The day I cooked with Léoville las Cases

“Isn’t it time you wrote a piece on cooking with wine again?” mused my editor over lunch. “How about cooking with a bottle of first growth Bordeaux?” I gulped. “Er, I don’t think most of our readers would do that.” “Well, we should try it out for them.” he said firmly.

OK, there’s a case. Imagine the scene - there’s two of you. Great bottle. Great steak. Why open another lesser bottle to make the steak sauce if the bottle you’ve got is going to make the best sauce you’ve ever tasted? Besides, as I had rashly admitted to Guy, I had successfully used a glass of top quality white burgundy in a upmarket version of chicken with white wine sauce and mushrooms which had so impressed my guests they’d talked about it for weeks afterwards. So, yes, why not?

I mentioned the experiment to some chef pals who were all uniformly sniffy about it but then chefs are notoriously mean. They also - as chefs do - all disagreed with how the experiment should be conducted. Whether the wine should be added at the beginning or at the end after stock. Reduced once or three times. Reduced to a third of its volume or practically nothing.

When I spoke to Guy a couple of days later, he was still up for it but conceded that we should settle for the slightly more modest Léoville Las Cases, a second growth, true, but still hardly the kind of wine you’d use for cooking unless you were Bill Gates. I decided to make a simple entrecote marchand du vin, a dish I’d normally run up with a day-old half bottle of whatever I’d been drinking the night before - something like a Cotes du Rhone Villages or a Faugeres. It was more likely that the character of the wine would show through if it was cooked relatively quickly than if it was incorporated in a long, slow braise where all the flavours melded together - although you would always add a dash of fresh wine at the end.
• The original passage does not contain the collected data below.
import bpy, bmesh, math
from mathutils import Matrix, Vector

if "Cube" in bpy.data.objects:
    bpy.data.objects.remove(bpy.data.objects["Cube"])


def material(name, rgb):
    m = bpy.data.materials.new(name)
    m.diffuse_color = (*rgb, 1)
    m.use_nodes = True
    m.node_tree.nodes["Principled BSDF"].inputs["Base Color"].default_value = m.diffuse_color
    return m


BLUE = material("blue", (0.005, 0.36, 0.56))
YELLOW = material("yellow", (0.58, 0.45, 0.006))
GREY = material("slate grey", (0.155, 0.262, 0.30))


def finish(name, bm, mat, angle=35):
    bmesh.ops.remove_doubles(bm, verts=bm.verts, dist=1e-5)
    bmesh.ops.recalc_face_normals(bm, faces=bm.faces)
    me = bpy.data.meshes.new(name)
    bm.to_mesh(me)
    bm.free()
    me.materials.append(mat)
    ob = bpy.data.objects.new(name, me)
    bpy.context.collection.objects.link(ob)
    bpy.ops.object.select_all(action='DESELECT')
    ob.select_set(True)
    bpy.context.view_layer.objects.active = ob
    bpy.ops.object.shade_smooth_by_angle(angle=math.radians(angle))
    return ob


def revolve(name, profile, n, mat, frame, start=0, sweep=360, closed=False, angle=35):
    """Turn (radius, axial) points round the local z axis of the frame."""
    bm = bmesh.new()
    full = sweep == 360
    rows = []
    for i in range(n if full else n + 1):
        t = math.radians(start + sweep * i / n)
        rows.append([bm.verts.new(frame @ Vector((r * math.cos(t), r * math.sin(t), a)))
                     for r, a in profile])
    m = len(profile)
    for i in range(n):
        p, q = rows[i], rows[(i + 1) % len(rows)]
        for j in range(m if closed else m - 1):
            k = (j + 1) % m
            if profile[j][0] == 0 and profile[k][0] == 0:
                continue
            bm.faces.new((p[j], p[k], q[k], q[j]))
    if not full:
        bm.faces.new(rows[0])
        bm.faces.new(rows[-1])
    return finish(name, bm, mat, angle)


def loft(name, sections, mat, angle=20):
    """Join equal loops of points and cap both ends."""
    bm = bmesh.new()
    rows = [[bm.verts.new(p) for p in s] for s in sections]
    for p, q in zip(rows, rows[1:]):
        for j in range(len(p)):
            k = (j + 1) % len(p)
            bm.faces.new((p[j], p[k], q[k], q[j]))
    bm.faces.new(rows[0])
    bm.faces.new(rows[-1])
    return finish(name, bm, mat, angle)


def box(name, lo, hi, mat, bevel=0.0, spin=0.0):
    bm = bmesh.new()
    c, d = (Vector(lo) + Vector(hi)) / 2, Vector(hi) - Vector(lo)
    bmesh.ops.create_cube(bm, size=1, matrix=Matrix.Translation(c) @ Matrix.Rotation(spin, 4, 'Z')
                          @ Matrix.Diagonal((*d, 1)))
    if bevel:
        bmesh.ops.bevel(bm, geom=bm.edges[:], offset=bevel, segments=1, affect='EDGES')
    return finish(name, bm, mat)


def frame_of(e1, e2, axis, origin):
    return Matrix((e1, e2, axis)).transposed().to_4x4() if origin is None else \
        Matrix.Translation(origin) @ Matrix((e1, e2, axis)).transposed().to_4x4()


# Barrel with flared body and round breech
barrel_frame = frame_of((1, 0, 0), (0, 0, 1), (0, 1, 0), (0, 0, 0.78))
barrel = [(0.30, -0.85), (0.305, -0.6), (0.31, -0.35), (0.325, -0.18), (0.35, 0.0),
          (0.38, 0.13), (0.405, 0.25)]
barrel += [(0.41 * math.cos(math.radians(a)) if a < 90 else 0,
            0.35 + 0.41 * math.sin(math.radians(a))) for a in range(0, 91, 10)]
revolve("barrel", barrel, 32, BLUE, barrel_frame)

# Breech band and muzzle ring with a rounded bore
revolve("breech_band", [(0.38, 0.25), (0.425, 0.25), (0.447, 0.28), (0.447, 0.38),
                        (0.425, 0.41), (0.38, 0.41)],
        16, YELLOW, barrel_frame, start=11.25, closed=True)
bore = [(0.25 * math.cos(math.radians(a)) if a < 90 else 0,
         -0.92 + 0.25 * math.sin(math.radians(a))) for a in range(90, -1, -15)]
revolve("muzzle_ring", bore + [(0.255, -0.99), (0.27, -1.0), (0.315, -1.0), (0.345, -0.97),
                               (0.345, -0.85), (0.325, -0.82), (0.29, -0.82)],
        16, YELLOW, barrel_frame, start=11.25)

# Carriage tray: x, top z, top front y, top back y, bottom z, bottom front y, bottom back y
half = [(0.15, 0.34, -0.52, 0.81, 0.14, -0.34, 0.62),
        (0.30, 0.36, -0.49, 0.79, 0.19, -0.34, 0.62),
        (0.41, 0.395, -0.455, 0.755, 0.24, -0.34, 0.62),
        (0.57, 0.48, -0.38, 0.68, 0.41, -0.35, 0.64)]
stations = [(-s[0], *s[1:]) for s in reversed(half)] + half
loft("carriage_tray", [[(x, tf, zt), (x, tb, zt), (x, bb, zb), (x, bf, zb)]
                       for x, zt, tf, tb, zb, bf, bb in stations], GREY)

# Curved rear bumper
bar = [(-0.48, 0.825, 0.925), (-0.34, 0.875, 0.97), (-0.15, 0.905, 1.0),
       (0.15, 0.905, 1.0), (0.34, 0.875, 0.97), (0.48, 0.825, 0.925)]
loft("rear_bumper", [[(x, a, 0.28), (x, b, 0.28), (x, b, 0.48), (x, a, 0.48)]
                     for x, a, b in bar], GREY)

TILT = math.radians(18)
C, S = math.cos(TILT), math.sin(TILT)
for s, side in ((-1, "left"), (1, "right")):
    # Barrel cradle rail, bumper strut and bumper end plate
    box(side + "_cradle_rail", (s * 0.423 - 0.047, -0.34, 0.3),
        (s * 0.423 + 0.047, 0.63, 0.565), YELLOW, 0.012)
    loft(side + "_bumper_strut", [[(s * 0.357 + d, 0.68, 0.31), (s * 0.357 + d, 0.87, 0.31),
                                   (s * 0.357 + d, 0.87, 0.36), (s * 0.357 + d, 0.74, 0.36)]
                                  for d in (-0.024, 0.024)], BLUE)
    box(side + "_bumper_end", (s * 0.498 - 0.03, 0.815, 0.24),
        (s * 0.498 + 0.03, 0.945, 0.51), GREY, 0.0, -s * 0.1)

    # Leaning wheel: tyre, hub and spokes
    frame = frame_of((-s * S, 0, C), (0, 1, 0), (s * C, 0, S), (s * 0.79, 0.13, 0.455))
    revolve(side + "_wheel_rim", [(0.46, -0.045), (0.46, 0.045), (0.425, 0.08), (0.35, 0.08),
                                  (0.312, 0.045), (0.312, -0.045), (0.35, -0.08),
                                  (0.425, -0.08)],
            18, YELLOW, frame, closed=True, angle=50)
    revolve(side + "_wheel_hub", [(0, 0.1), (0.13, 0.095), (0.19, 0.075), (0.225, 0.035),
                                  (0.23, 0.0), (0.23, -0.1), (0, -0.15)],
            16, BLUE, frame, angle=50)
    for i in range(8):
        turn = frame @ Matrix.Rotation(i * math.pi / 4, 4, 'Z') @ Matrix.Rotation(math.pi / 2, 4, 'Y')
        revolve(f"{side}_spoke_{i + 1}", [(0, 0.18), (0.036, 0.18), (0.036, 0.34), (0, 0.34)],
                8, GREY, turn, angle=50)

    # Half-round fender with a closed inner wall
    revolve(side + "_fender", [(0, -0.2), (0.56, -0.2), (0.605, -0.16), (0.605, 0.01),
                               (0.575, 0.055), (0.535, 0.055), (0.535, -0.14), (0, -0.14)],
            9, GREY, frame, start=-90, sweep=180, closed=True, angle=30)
I cooked the steak and set it aside to rest. I sweated off a couple of shallots. poured in the equivalent of a small glass of wine and reduced it by roughly two thirds. I whisked in a bit of soft butter, seasoned it with salt and pepper and poured the steak juices back into the pan. And tasted it . . .
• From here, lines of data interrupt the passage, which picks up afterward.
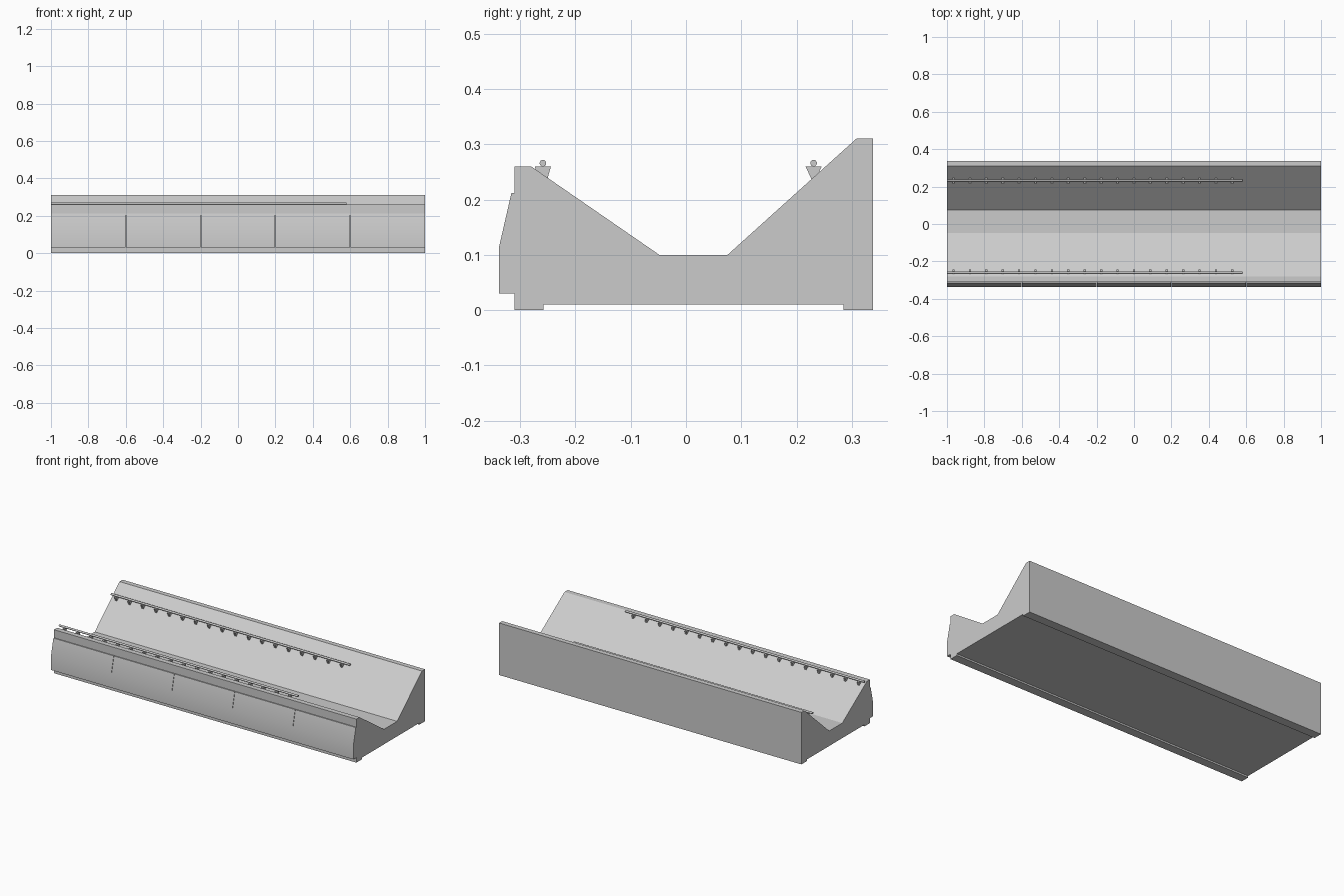
import bpy, bmesh, math

cube = bpy.data.objects.get("Cube")
if cube:
    bpy.data.objects.remove(cube, do_unlink=True)

grey = bpy.data.materials.new("concrete_grey")
grey.use_nodes = True
colour = (0.6, 0.6, 0.6, 1)
grey.diffuse_color = colour
grey.node_tree.nodes["Principled BSDF"].inputs["Base Color"].default_value = colour


def add_prism(bm, profile, x0, x1):
    """Extrude a closed (y, z) profile along x."""
    face = bm.faces.new([bm.verts.new((x0, y, z)) for y, z in profile])
    moved = bmesh.ops.extrude_face_region(bm, geom=[face])["geom"]
    verts = [v for v in moved if isinstance(v, bmesh.types.BMVert)]
    bmesh.ops.translate(bm, verts=verts, vec=(x1 - x0, 0, 0))


def finish(name, bm, smooth=False):
    bmesh.ops.recalc_face_normals(bm, faces=bm.faces)
    mesh = bpy.data.meshes.new(name)
    bm.to_mesh(mesh)
    bm.free()
    mesh.materials.append(grey)
    obj = bpy.data.objects.new(name, mesh)
    bpy.context.collection.objects.link(obj)
    if smooth:
        bpy.ops.object.select_all(action="DESELECT")
        obj.select_set(True)
        bpy.context.view_layer.objects.active = obj
        bpy.ops.object.shade_smooth_by_angle(angle=math.radians(35))
    return obj


# Trough body with two shallow feet along its underside
body_profile = [(-0.31, 0), (-0.258, 0), (-0.258, 0.01), (0.285, 0.01),
                (0.285, 0), (0.338, 0), (0.338, 0.311), (0.309, 0.311),
                (0.075, 0.1), (-0.048, 0.1), (-0.28, 0.26), (-0.31, 0.26)]
bm = bmesh.new()
add_prism(bm, body_profile, -1, 1)
finish("trough_body", bm)

# Five cladding panels on the front
panel_profile = [(-0.31, 0.03), (-0.338, 0.03), (-0.338, 0.116),
                 (-0.316, 0.212), (-0.31, 0.212)]
width, seam = 0.4, 0.001
for i in range(5):
    left = -1 + i * width
    bm = bmesh.new()
    add_prism(bm, panel_profile, left + (seam if i else 0),
              left + width - (seam if i < 4 else 0))
    finish(f"front_panel_{i + 1}", bm, smooth=True)

# Round rails carried by rows of tapered brackets
rail_start, rail_end, radius = -1, 0.58, 0.006
for side, y, foot in (("front", -0.259, 0.0075), ("back", 0.231, 0.003)):
    circle = [(y + radius * math.cos(math.tau * k / 16),
               0.266 + radius * math.sin(math.tau * k / 16)) for k in range(16)]
    bm = bmesh.new()
    add_prism(bm, circle, rail_start, rail_end)
    finish(f"{side}_rail", bm, smooth=True)

    bracket = [(y - 0.0145, 0.26), (y + 0.0145, 0.26),
               (y + foot, 0.235), (y - foot, 0.235)]
    bm = bmesh.new()
    for i in range(18):
        x = -0.965 + i * 0.0877
        add_prism(bm, bracket, x - 0.006, x + 0.006)
    finish(f"{side}_rail_brackets", bm)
It was not only not the best sauce I’ve ever made but one of the worst. The reduction process completely de-natured the wine, accentuating the tannins and completely stripping the fruit.
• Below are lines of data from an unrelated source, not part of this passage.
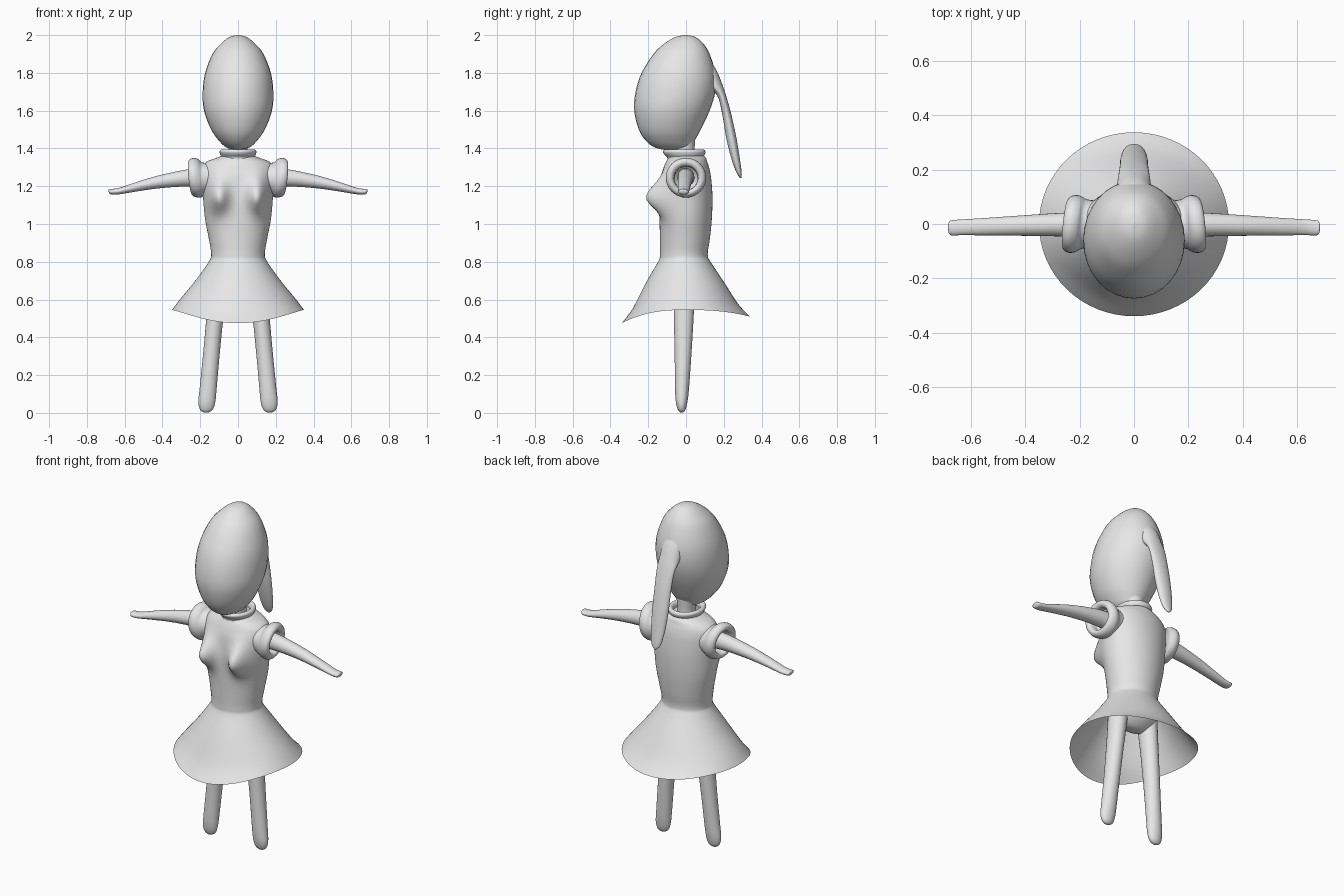
import bpy, bmesh, math
from mathutils import Vector

grey = bpy.data.materials.new("plain grey")
grey.diffuse_color = (0.8, 0.8, 0.8, 1)


def catmull(rows, steps):
    """Smoothly interpolate rows of numbers."""
    out = []
    for i in range(len(rows) - 1):
        a, b = rows[max(i - 1, 0)], rows[i]
        c, d = rows[i + 1], rows[min(i + 2, len(rows) - 1)]
        for s in range(steps):
            t = s / steps
            out.append([0.5 * (2 * q + (r - p) * t + (2 * p - 5 * q + 4 * r - w) * t * t
                               + (3 * q - p - 3 * r + w) * t ** 3)
                        for p, q, r, w in zip(a, b, c, d)])
    return out + [list(rows[-1])]


def loft(name, rows, axis="z", sides=32, steps=4, cap_start=True, cap_end=True, warp=None):
    """Skin ellipses given as (x, y, z, radius, radius) across the axis."""
    bm = bmesh.new()
    rings = []
    for x, y, z, a, b in catmull(rows, steps):
        a, b = max(a, 0.001), max(b, 0.001)
        ring = []
        for k in range(sides):
            t = 2 * math.pi * k / sides
            u, v = a * math.cos(t), b * math.sin(t)
            p = Vector((x + u, y + v, z)) if axis == "z" else Vector((x, y + u, z + v))
            ring.append(bm.verts.new(warp(p, t) if warp else p))
        rings.append(ring)
    for r, s in zip(rings, rings[1:]):
        for k in range(sides):
            n = (k + 1) % sides
            bm.faces.new((r[k], r[n], s[n], s[k]))
    if cap_start:
        bm.faces.new(rings[0])
    if cap_end:
        bm.faces.new(rings[-1])
    bmesh.ops.recalc_face_normals(bm, faces=bm.faces)
    for f in bm.faces:
        f.smooth = True
    mesh = bpy.data.meshes.new(name)
    bm.to_mesh(mesh)
    bm.free()
    mesh.materials.append(grey)
    ob = bpy.data.objects.new(name, mesh)
    bpy.context.collection.objects.link(ob)
    return ob


def span(z, back, front, half_width):
    """Upright ring from its back and front y limits."""
    return (0, (back + front) / 2, z, half_width, (back - front) / 2)


# Head: egg with the chin pushed forward
loft("head", [span(*r) for r in (
    (2.0, 0.005, -0.005, 0.004), (1.99, 0.05, -0.055, 0.045), (1.955, 0.092, -0.115, 0.09),
    (1.9, 0.125, -0.172, 0.135), (1.8, 0.155, -0.235, 0.174), (1.7, 0.155, -0.267, 0.187),
    (1.6, 0.125, -0.274, 0.18), (1.5, 0.078, -0.25, 0.142), (1.44, 0.045, -0.212, 0.1),
    (1.405, 0.02, -0.165, 0.06), (1.392, -0.04, -0.11, 0.004))])

# Ponytail hanging from the back of the head
loft("ponytail", [span(*r) for r in (
    (1.9, 0.10, 0.04, 0.03), (1.82, 0.158, 0.06, 0.06), (1.74, 0.192, 0.10, 0.062),
    (1.68, 0.212, 0.165, 0.056), (1.58, 0.24, 0.192, 0.052), (1.45, 0.268, 0.214, 0.05),
    (1.34, 0.286, 0.242, 0.042), (1.27, 0.295, 0.268, 0.028), (1.243, 0.293, 0.286, 0.004))],
    sides=24)

# Neck and rolled collar
loft("neck", [span(1.3, 0.05, -0.07, 0.055), span(1.38, 0.045, -0.06, 0.048),
              span(1.46, 0.05, -0.06, 0.06)])
loft("collar", [span(*r) for r in (
    (1.33, 0.098, -0.1, 0.098), (1.352, 0.09, -0.1, 0.088), (1.368, 0.1, -0.115, 0.094),
    (1.384, 0.103, -0.122, 0.098), (1.395, 0.092, -0.11, 0.086),
    (1.384, 0.075, -0.09, 0.07), (1.35, 0.07, -0.085, 0.065))], cap_start=False)


def dress_shape(p, t):
    """Push out the bust and drop the hem at the front and back."""
    if p.y < 0:
        bump = math.exp(-((abs(p.x) - 0.105) / 0.052) ** 2
                        - ((p.z - 1.14) / (0.09 if p.z > 1.14 else 0.075)) ** 2)
        p.y -= 0.095 * bump
    if p.z < 0.8:
        drop = 0.07 if p.y < 0 else 0.035
        p.z -= drop * abs(math.sin(t)) ** 2.5 * ((0.8 - p.z) / 0.255) ** 2
    return p


# Dress: bodice flowing into an open flared skirt
loft("dress", [span(*r) for r in (
    (1.365, 0.09, -0.09, 0.075), (1.35, 0.105, -0.095, 0.115), (1.33, 0.112, -0.105, 0.165),
    (1.3, 0.122, -0.118, 0.19), (1.25, 0.132, -0.132, 0.196), (1.15, 0.14, -0.14, 0.186),
    (1.03, 0.137, -0.14, 0.175), (0.92, 0.126, -0.138, 0.154), (0.84, 0.115, -0.138, 0.142),
    (0.8, 0.13, -0.148, 0.155), (0.7, 0.2, -0.212, 0.226), (0.6, 0.275, -0.28, 0.308),
    (0.545, 0.338, -0.34, 0.35))], sides=64, steps=5, cap_end=False, warp=dress_shape)

# Hips under the skirt
loft("hips", [span(0.84, 0.09, -0.11, 0.12), span(0.76, 0.095, -0.11, 0.15),
              span(0.69, 0.07, -0.09, 0.13), span(0.65, 0.03, -0.05, 0.07),
              span(0.64, 0.0, -0.02, 0.004)])

for side, s in (("right", 1), ("left", -1)):
    # Puffed sleeve with a rolled cuff and a hollow opening
    loft(side + "_sleeve", [(s * x, y, z, a, b) for x, y, z, a, b in (
        (0.13, 0.0, 1.245, 0.085, 0.08), (0.18, 0.0, 1.24, 0.09, 0.085),
        (0.2, 0.0, 1.243, 0.1, 0.1), (0.222, 0.0, 1.245, 0.107, 0.105),
        (0.245, 0.0, 1.245, 0.1, 0.098), (0.254, 0.0, 1.245, 0.083, 0.082),
        (0.242, 0.0, 1.243, 0.066, 0.065), (0.2, 0.0, 1.243, 0.062, 0.062))],
        axis="x",
        warp=lambda p, t, s=s: Vector((p.x + s * ((p.z - 1.245) * 0.1 - p.y * 0.1), p.y, p.z)))
    # Tapering arm
    loft(side + "_arm", [(s * x, y, z, a, b) for x, y, z, a, b in (
        (0.16, 0.0, 1.245, 0.046, 0.05), (0.25, -0.002, 1.245, 0.044, 0.046),
        (0.35, -0.004, 1.234, 0.04, 0.039), (0.45, -0.007, 1.217, 0.036, 0.032),
        (0.55, -0.01, 1.194, 0.032, 0.024), (0.63, -0.012, 1.174, 0.029, 0.017),
        (0.67, -0.014, 1.171, 0.028, 0.015), (0.682, -0.014, 1.175, 0.022, 0.011),
        (0.686, -0.014, 1.178, 0.003, 0.002))], axis="x", sides=24)
    # Leg ending in a rounded foot
    loft(side + "_leg", [(s * x, y, z, a, b) for x, y, z, a, b in (
        (0.1, -0.01, 0.74, 0.052, 0.06), (0.113, -0.011, 0.6, 0.048, 0.055),
        (0.123, -0.012, 0.5, 0.045, 0.052), (0.142, -0.016, 0.3, 0.044, 0.044),
        (0.158, -0.021, 0.13, 0.045, 0.037), (0.165, -0.023, 0.06, 0.045, 0.031),
        (0.167, -0.023, 0.022, 0.036, 0.022), (0.168, -0.023, 0.006, 0.02, 0.012),
        (0.168, -0.023, 0.001, 0.002, 0.002))], sides=24)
Chefs would of course have gaily poured in a ladleful of demi-glace. I tried again using beef stock to deglaze the pan. It was better - a richer, fuller, more balanced sauce but the tannins were still obtrusive and the character of the wine was masked by the stock.

Would it be any better with a cheaper bordeaux, I wondered? I picked up an inexpensive bottle of 2005 Calvet, a vintage I thought should be able to stand up to robust treatment. I repeated the experiment, without the stock this time. It was painfully thin and acidic.

Well maybe a Chilean merlot then? Actually that was rather better. The resulting sauce had a nice degree of roundness and sweetness - but it wouldn’t be a great match for a top wine.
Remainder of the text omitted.